For cenuries, we're still doing it. We're still talking about the things Jesus has done for us. I've been delivered from a hatred and anger that held me in chains as real as those who held the crazy man. Jesus delivered me. He blew away my anger -- like dust. And he set me free from the kind of hate that would destroy me (from the inside out). I'm still telling people about what happened. You see, like these gospel reporters, I've seen Jesus in action. And, I want to tell others about it.

So, tell me. What has Jesus done for you lately? And how have you responded?


Saturday, May 26, 2007

Luke tells all

If Luke had lived today, he surely would have blogged out Jesus' story. He might have been a tabloid writer for some Hollywood rag -- except that he wrote what he knew to be the truth. In fact, he tells his audience (someone named Theophilus) that he had "carefully investigated" the story. Something most rag writers fail to accomplish.

So, imagine that you are a single guy working in a downtown high rise. And you spot this woman -- this god-dess, to use the venacular -- and you decide she's the one for you. How do you begin? If you're like most guys, you start by careful investigation. You observe. How does she get to work? Which floor does she work on? What company does she work for? And if you're really taken, you start asking questions. "Say, who is that tall redhead? Is she single?"

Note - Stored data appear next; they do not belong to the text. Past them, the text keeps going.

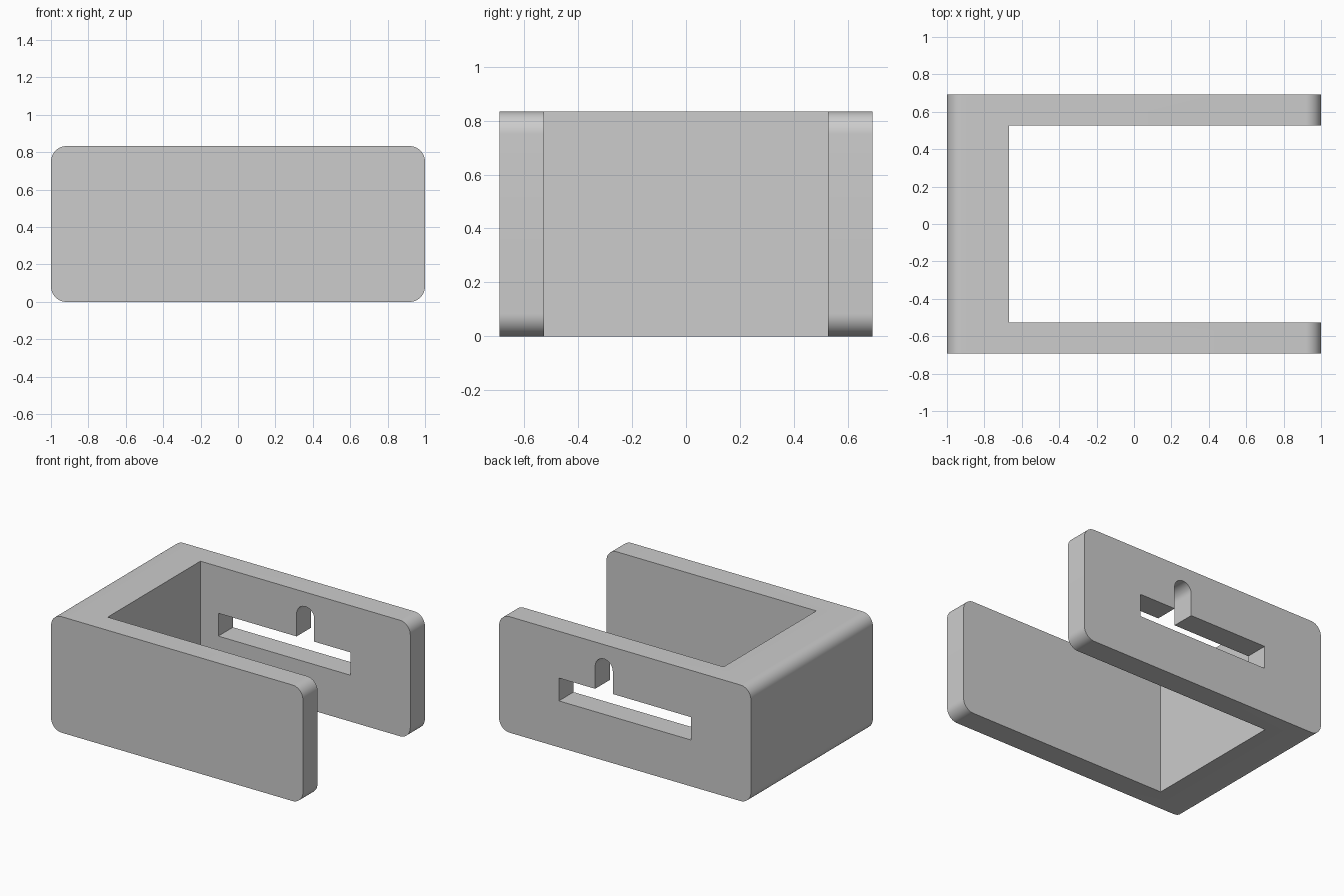
import bpy, bmesh, math

if "Cube" in bpy.data.objects:
    bpy.data.objects.remove(bpy.data.objects["Cube"], do_unlink=True)

HEIGHT, HALF_DEPTH, WALL, RADIUS = 0.833, 0.692, 0.166, 0.083
INNER = HALF_DEPTH - WALL

grey = bpy.data.materials.new("plain grey")
grey.use_nodes = True
color = (0.604, 0.604, 0.604, 1)
grey.diffuse_color = color
grey.node_tree.nodes["Principled BSDF"].inputs["Base Color"].default_value = color


def arc(cx, cz, r, start, end, steps):
    """Points on an arc in the xz plane, angles in degrees."""
    angles = [math.radians(start + (end - start) * i / steps) for i in range(steps + 1)]
    return [(cx + r * math.cos(a), cz + r * math.sin(a)) for a in angles]


def prism(name, outline, y0, y1):
    """Extrude an xz outline along y."""
    bm = bmesh.new()
    face = bm.faces.new([bm.verts.new((x, y0, z)) for x, z in outline])
    ext = bmesh.ops.extrude_face_region(bm, geom=[face])
    verts = [g for g in ext["geom"] if isinstance(g, bmesh.types.BMVert)]
    bmesh.ops.translate(bm, verts=verts, vec=(0, y1 - y0, 0))
    bmesh.ops.recalc_face_normals(bm, faces=bm.faces)
    mesh = bpy.data.meshes.new(name)
    bm.to_mesh(mesh)
    bm.free()
    mesh.materials.append(grey)
    obj = bpy.data.objects.new(name, mesh)
    bpy.context.collection.objects.link(obj)
    return obj


def cut(target, cutter):
    """Subtract the cutter, then discard it."""
    cutter.hide_render = True
    mod = target.modifiers.new("cut", "BOOLEAN")
    mod.operation, mod.solver, mod.object = "DIFFERENCE", "EXACT", cutter
    bpy.context.view_layer.objects.active = target
    bpy.ops.object.modifier_apply(modifier=mod.name)
    bpy.data.objects.remove(cutter, do_unlink=True)


# Rounded block
outline = []
for i, (sx, cz) in enumerate([(1, HEIGHT - RADIUS), (-1, HEIGHT - RADIUS), (-1, RADIUS), (1, RADIUS)]):
    outline += arc(sx * (1 - RADIUS), cz, RADIUS, 90 * i, 90 * i + 90, 12)
bracket = prism("bracket", outline, -HALF_DEPTH, HALF_DEPTH)

# Open bay between the two side walls
bay = [(-0.667, -0.2), (1.2, -0.2), (1.2, 1.1), (-0.667, 1.1)]
cut(bracket, prism("bay_cutter", bay, -INNER, INNER))

# Keyhole slot through the back wall: long slot with an arched notch above
low, high, end = 0.333, 0.497, 0.525
notch = arc(0.167, 0.66, 0.07, 0, 180, 20)
slot = [(-end, low), (end, low), (end, high), (notch[0][0], high)]
slot += notch + [(notch[-1][0], high), (-end, high)]
cut(bracket, prism("slot_cutter", slot, INNER - 0.1, HALF_DEPTH + 0.1))

bpy.ops.object.select_all(action="DESELECT")
bracket.select_set(True)
bpy.context.view_layer.objects.active = bracket
bpy.ops.object.shade_smooth_by_angle(angle=math.radians(30))
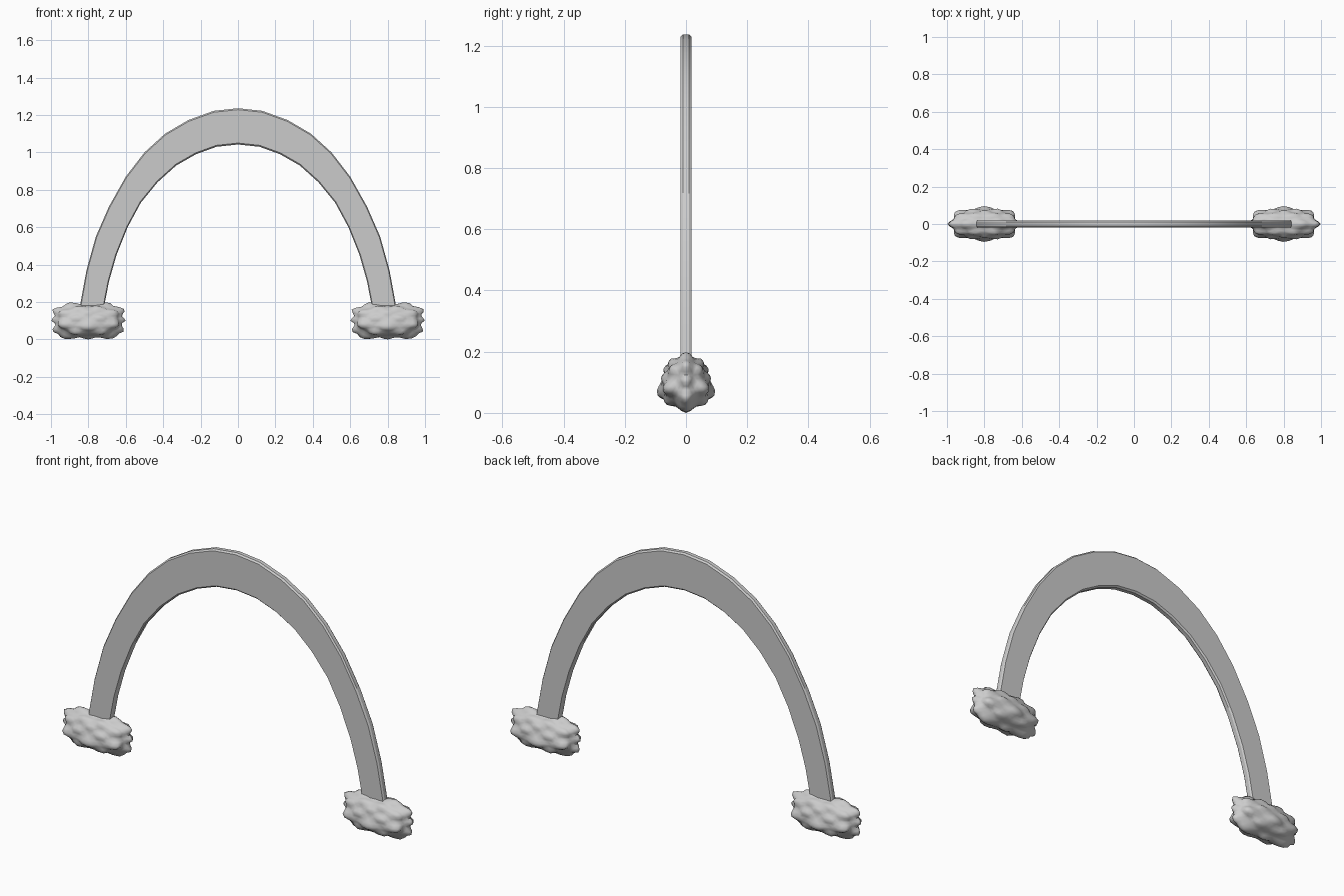
import bpy, bmesh, math
from mathutils import Vector

if "Cube" in bpy.data.objects:
    bpy.data.objects.remove(bpy.data.objects["Cube"])


def add_object(name, bm, angle):
    bmesh.ops.recalc_face_normals(bm, faces=bm.faces[:])
    mesh = bpy.data.meshes.new(name)
    bm.to_mesh(mesh)
    bm.free()
    ob = bpy.data.objects.new(name, mesh)
    bpy.context.collection.objects.link(ob)
    bpy.ops.object.select_all(action='DESELECT')
    ob.select_set(True)
    bpy.context.view_layer.objects.active = ob
    bpy.ops.object.shade_smooth_by_angle(angle=math.radians(angle))
    return ob


# Rainbow band: matching outer and inner edge points from foot to crown
outer = [(.853, .1), (.843, .19), (.81, .37), (.76, .55), (.69, .71), (.60, .87),
         (.50, 1.0), (.39, 1.10), (.265, 1.173), (.13, 1.222), (0, 1.236)]
inner = [(.725, .1), (.713, .19), (.69, .31), (.65, .45), (.59, .60), (.52, .73),
         (.43, .84), (.33, .93), (.225, .99), (.115, 1.03), (0, 1.042)]


def full(half):
    return half + [(-x, z) for x, z in reversed(half[:-1])]


# thin chamfered cross-section: (fraction across the band, depth)
section = [(0, -.01), (.04, -.018), (.96, -.018), (1, -.01),
           (1, .01), (.96, .018), (.04, .018), (0, .01)]
bm = bmesh.new()
rings = []
for (ox, oz), (ix, iz) in zip(full(outer), full(inner)):
    rings.append([bm.verts.new((ox + (ix - ox) * t, y, oz + (iz - oz) * t))
                  for t, y in section])
n = len(section)
for a, b in zip(rings, rings[1:]):
    for i in range(n):
        bm.faces.new((a[i], a[(i + 1) % n], b[(i + 1) % n], b[i]))
bm.faces.new(rings[0])
bm.faces.new(rings[-1])
add_object("rainbow_arch", bm, 30)

# Cloud puffs: tips in units of the cloud's half size, mirrored in x and y
tips = [(1, 0, .05), (.94, 0, .65), (.93, 0, -.6), (.55, 0, .97), (0, 0, .93),
        (.7, 0, -.95), (0, 0, -1), (0, 1, -.4), (0, .75, .5), (.38, .85, .15),
        (.75, .75, -.25), (.75, .5, .5), (.3, .55, .75), (.38, .7, -.7)]
puffs = {(sx * x, sy * y, z) for x, y, z in tips for sx in (1, -1) for sy in (1, -1)}
puffs = [Vector(p) for p in sorted(puffs)]


def cloud_radius(d):
    total = weight = peak = 0
    for p in puffs:
        ang = d.angle(p)
        w = math.exp(-(ang / .22) ** 2)
        total += w * p.length
        weight += w
        peak = max(peak, math.exp(-(ang / .24) ** 2))
    return total / weight * (.83 + .17 * peak)


def cloud(name, x):
    bm = bmesh.new()
    bmesh.ops.create_icosphere(bm, subdivisions=4, radius=1)
    for v in bm.verts:
        d = v.co.normalized()
        p = d * cloud_radius(d)
        v.co = (x + p.x * .2, p.y * .095, .1 + p.z * .1)
    add_object(name, bm, 60)


cloud("left_cloud", -.8)
cloud("right_cloud", .8)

We can take the same approach to Jesus. In fact, I try to do it whenever I'm reading in the Bible. "Who is that guy Jesus?" "Why does he do that?" "What makes him tick?" As I read, I'm always asking questions and looking for answers. It really makes the words more interesting.

As I was cruising through Luke chapters 4-6, I was thinking about these same issues, asking myself questions, and I stumbled on this sentence... Jesus is answering a question, "Why do you eat with such scum?"

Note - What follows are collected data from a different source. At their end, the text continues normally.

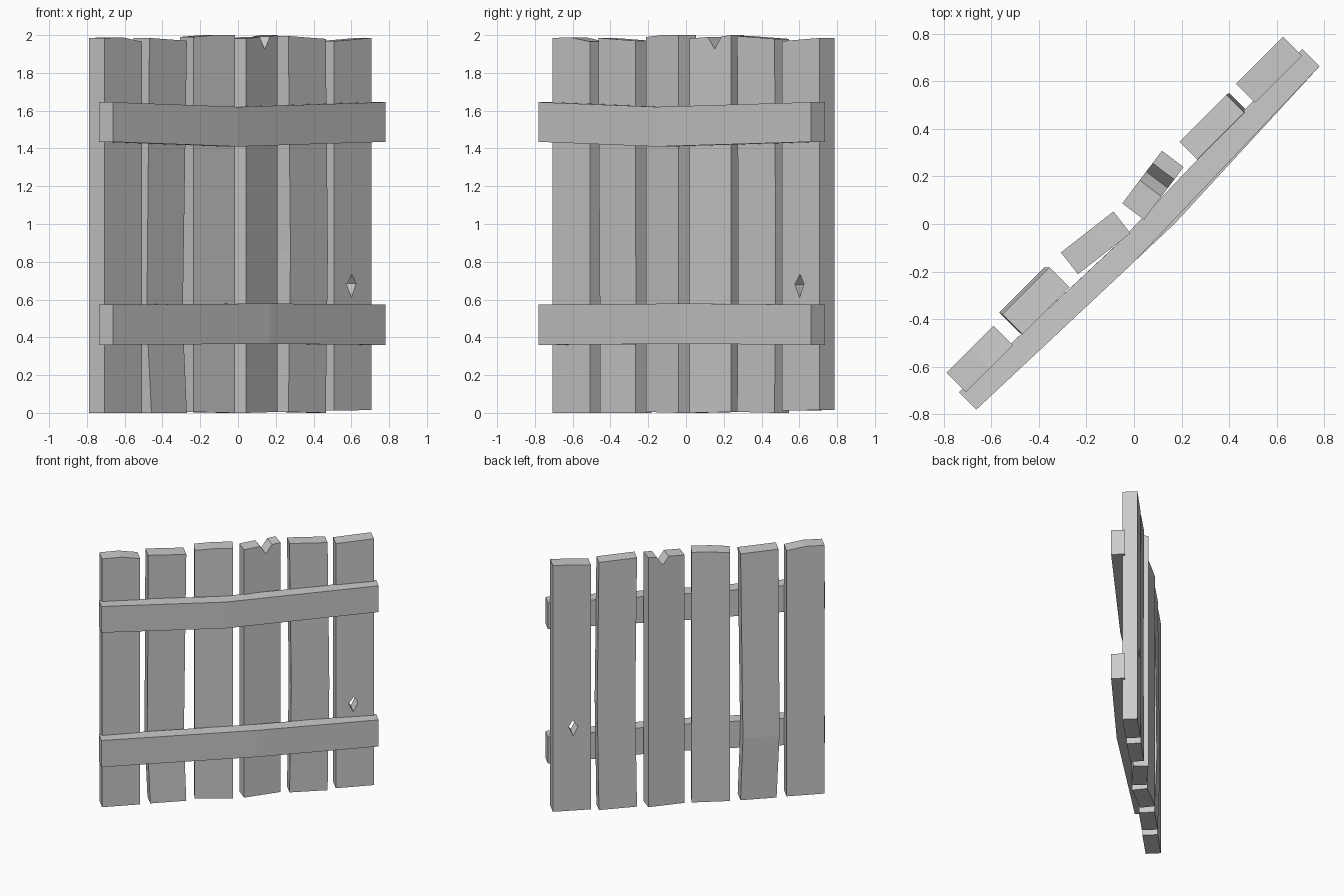
import bpy, bmesh
from math import radians
from mathutils import Matrix, Vector

if "Cube" in bpy.data.objects:
    bpy.data.objects.remove(bpy.data.objects["Cube"], do_unlink=True)

grey = bpy.data.materials.new("weathered_grey")
grey.use_nodes = True
grey.diffuse_color = (0.6, 0.6, 0.6, 1)
grey.node_tree.nodes["Principled BSDF"].inputs["Base Color"].default_value = (0.6, 0.6, 0.6, 1)

DIAGONAL = Matrix.Rotation(radians(45), 4, 'Z')


def board(name, outline, front, back, yaw=0, cut=None, shift=None):
    """Extrude an (along, height) outline; optionally bend it at one cut plane."""
    bm = bmesh.new()
    face = bm.faces.new([bm.verts.new((u, front, z)) for u, z in outline])
    new = bmesh.ops.extrude_face_region(bm, geom=[face])["geom"]
    for v in new:
        if isinstance(v, bmesh.types.BMVert):
            v.co.y = back
    if cut:
        axis, place = cut
        normal = Vector((axis == 0, 0, axis == 2))
        bmesh.ops.bisect_plane(bm, geom=bm.verts[:] + bm.edges[:] + bm.faces[:],
                               plane_co=normal * place, plane_no=normal)
        for v in bm.verts:
            if abs(v.co[axis] - place) < 0.001:
                v.co += Vector(shift)
    bmesh.ops.recalc_face_normals(bm, faces=bm.faces)
    us = [u for u, z in outline]
    pivot = Vector(((min(us) + max(us)) / 2, (front + back) / 2, 0))
    turn = Matrix.Translation(pivot) @ Matrix.Rotation(radians(yaw), 4, 'Z') @ Matrix.Translation(-pivot)
    bm.transform(DIAGONAL @ turn)
    mesh = bpy.data.meshes.new(name)
    bm.to_mesh(mesh)
    bm.free()
    mesh.materials.append(grey)
    obj = bpy.data.objects.new(name, mesh)
    bpy.context.collection.objects.link(obj)
    return obj


# Upright planks, each with its own worn top
board("plank_1", [(-1, 0), (-.72, 0), (-.72, 1.965), (-.86, 1.988), (-1, 1.985)], 0, .115)
board("plank_2", [(-.645, 0), (-.38, 0), (-.38, 1.97), (-.66, 1.985)], .003, .122,
      cut=(2, .5), shift=(-.015, .016, 0))
board("plank_3", [(-.31, .005), (-.03, 0), (-.03, 2), (-.17, 2), (-.31, 1.99)], 0, .116, yaw=-7)
board("plank_4", [(.033, 0), (.31, .005), (.31, 2), (.245, 1.993), (.2, 1.925),
                  (.155, 1.99), (.033, 1.982)], .002, .116, yaw=8)
board("plank_5", [(.38, .005), (.66, 0), (.66, 1.98), (.38, 1.995)], .003, .11,
      cut=(2, .85), shift=(.012, -.004, 0))
last = board("plank_6", [(.72, .012), (1, .015), (1, 1.985), (.72, 1.968)], 0, .113)

# Knot hole through the last plank
knot = board("knot_cutter", [(.85, .61), (.883, .685), (.853, .735), (.815, .68)], -.1, .3)
knot.hide_render = True
hole = last.modifiers.new("knot_hole", 'BOOLEAN')
hole.object = knot
hole.operation = 'DIFFERENCE'
hole.solver = 'EXACT'
bpy.context.view_layer.objects.active = last
bpy.ops.object.modifier_apply(modifier=hole.name)
bpy.data.objects.remove(knot, do_unlink=True)

# Cross rails, bowed slightly forward
board("upper_rail", [(-1.02, 1.435), (1.02, 1.435), (1.02, 1.645), (-1.02, 1.645)], -.083, .02,
      cut=(0, -.11), shift=(0, -.03, -.025))
board("lower_rail", [(-1.02, .36), (1.02, .36), (1.02, .573), (-1.02, .573)], -.083, .02,
      cut=(0, .12), shift=(0, -.037, .006))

And he says, "Healthy people don't need a doctor -- sick people do. I have come to call sinners to turn from their sins, not to spend my time with those who think they are already good enough."

Whoever Jesus was, he WASN'T a goody two shoes. He wasn't interested in hypocrites -- folks who thought they were pretty perfect just the way they were. In fact, he's looking for people who KNOW that they don't have it all together. Folks who understand that something deep down isn't working.

You know, that comforts me. We live in a world where we're all supposed to love and value ourselves -- to have great self esteem. But the truth is, most of us are pretty screwed up. We don't really manage our lives all that well. We struggle with bits of greed, and anger, and selfishness. We ditch our families when the going gets tough. We honk when someone cuts in front of us. We use words that would make our mothers blush.

Isn't it a breath of fresh air to say, "Yeah, I'm not so perfect, either." And isn't it a comfort to know that whoever Jesus is, he's looking for you -- imperfect as you are?

What did you see in the first six chapters of Lukes letter?


Thursday, May 24, 2007

The Very Beginning

I'm new at this whole thing. But as i've looked around on the web, I've discovered a lot of talk "about" the Bible -- but mostly by folks who don't actually READ it. They have lots of opinions, comments, philosophies, but no actual knowledge of what is written on the pages there. So, let's go for it. I'm using a New LIving Translation (I change every few years to keep things fresh). Tell me about your favorite translation. Go ahead, begin in the book of Luke. Tell me what you see. I'll be doing about three chapters per day, and commenting a couple of times a week. Care to join me? Blessings, Bette